■ Prompt: Wherever an image appears in the entries, drop it and reproduce everything else exactly.

■ Materials provided:

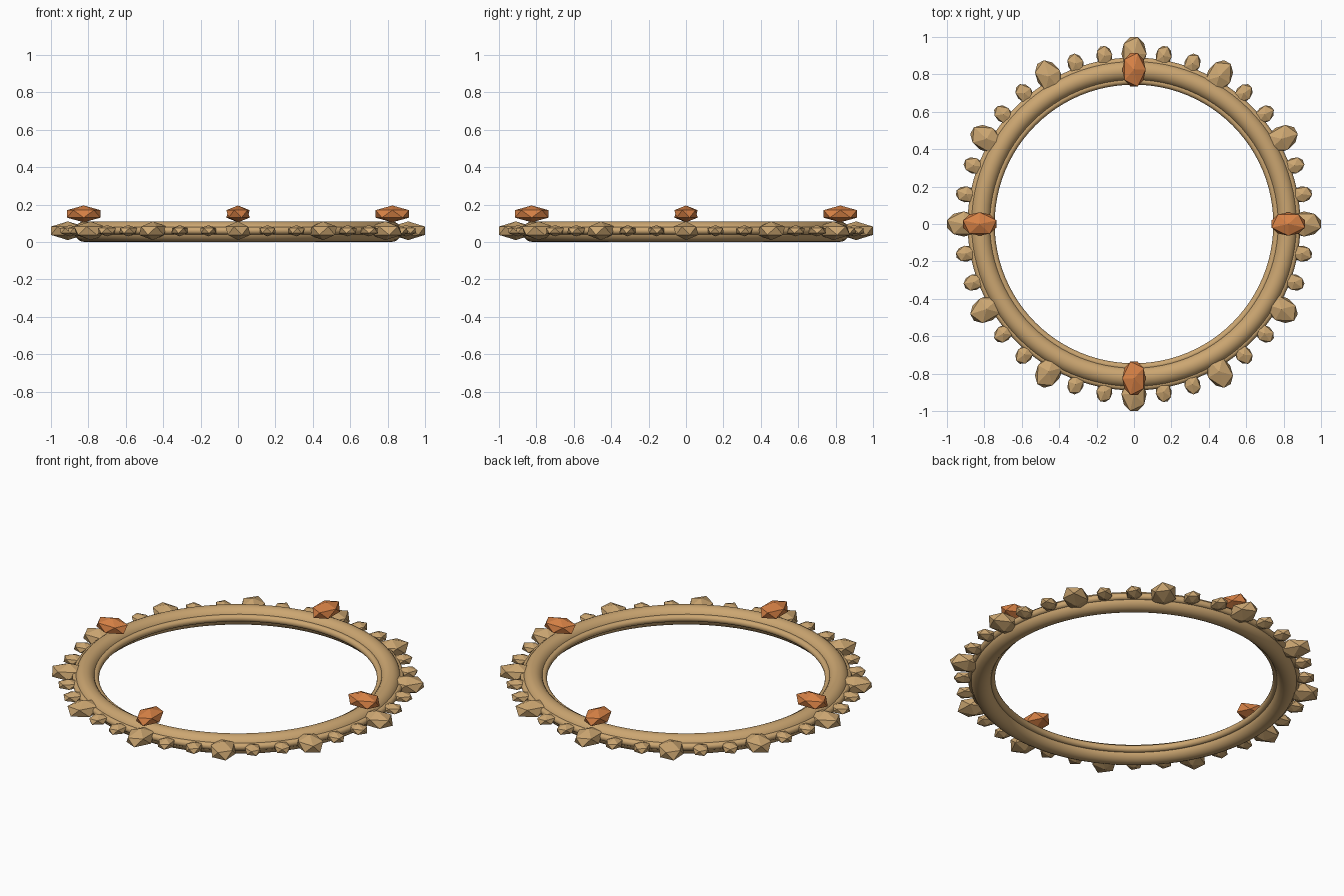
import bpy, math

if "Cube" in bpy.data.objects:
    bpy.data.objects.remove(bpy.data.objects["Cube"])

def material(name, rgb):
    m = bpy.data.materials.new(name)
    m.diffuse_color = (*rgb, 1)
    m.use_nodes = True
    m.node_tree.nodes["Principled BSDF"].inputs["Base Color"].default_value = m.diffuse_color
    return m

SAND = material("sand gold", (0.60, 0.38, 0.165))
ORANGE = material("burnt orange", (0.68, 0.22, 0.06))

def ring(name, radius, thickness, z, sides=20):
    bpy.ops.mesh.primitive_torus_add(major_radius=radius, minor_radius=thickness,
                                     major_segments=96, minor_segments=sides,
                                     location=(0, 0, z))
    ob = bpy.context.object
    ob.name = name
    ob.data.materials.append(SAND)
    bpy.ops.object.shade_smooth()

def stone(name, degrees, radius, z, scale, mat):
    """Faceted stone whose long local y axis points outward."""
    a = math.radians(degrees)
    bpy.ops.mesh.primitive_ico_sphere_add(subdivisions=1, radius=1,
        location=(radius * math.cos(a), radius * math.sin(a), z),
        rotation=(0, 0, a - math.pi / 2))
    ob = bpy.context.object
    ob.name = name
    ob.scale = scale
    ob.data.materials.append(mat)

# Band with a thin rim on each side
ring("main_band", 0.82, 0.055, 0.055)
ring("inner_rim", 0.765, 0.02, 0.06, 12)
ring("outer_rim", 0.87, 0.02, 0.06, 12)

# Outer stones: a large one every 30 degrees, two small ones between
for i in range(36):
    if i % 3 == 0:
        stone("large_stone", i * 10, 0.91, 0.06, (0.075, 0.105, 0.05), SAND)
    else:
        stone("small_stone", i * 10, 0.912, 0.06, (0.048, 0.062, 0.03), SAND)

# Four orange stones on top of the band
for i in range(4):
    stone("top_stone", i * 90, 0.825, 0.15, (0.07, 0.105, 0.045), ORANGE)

■ Written answer:
import bpy, math

if "Cube" in bpy.data.objects:
    bpy.data.objects.remove(bpy.data.objects["Cube"])

def material(name, rgb):
    m = bpy.data.materials.new(name)
    m.diffuse_color = (*rgb, 1)
    m.use_nodes = True
    m.node_tree.nodes["Principled BSDF"].inputs["Base Color"].default_value = m.diffuse_color
    return m

SAND = material("sand gold", (0.60, 0.38, 0.165))
ORANGE = material("burnt orange", (0.68, 0.22, 0.06))

def ring(name, radius, thickness, z, sides=20):
    bpy.ops.mesh.primitive_torus_add(major_radius=radius, minor_radius=thickness,
                                     major_segments=96, minor_segments=sides,
                                     location=(0, 0, z))
    ob = bpy.context.object
    ob.name = name
    ob.data.materials.append(SAND)
    bpy.ops.object.shade_smooth()

def stone(name, degrees, radius, z, scale, mat):
    """Faceted stone whose long local y axis points outward."""
    a = math.radians(degrees)
    bpy.ops.mesh.primitive_ico_sphere_add(subdivisions=1, radius=1,
        location=(radius * math.cos(a), radius * math.sin(a), z),
        rotation=(0, 0, a - math.pi / 2))
    ob = bpy.context.object
    ob.name = name
    ob.scale = scale
    ob.data.materials.append(mat)

# Band with a thin rim on each side
ring("main_band", 0.82, 0.055, 0.055)
ring("inner_rim", 0.765, 0.02, 0.06, 12)
ring("outer_rim", 0.87, 0.02, 0.06, 12)

# Outer stones: a large one every 30 degrees, two small ones between
for i in range(36):
    if i % 3 == 0:
        stone("large_stone", i * 10, 0.91, 0.06, (0.075, 0.105, 0.05), SAND)
    else:
        stone("small_stone", i * 10, 0.912, 0.06, (0.048, 0.062, 0.03), SAND)

# Four orange stones on top of the band
for i in range(4):
    stone("top_stone", i * 90, 0.825, 0.15, (0.07, 0.105, 0.045), ORANGE)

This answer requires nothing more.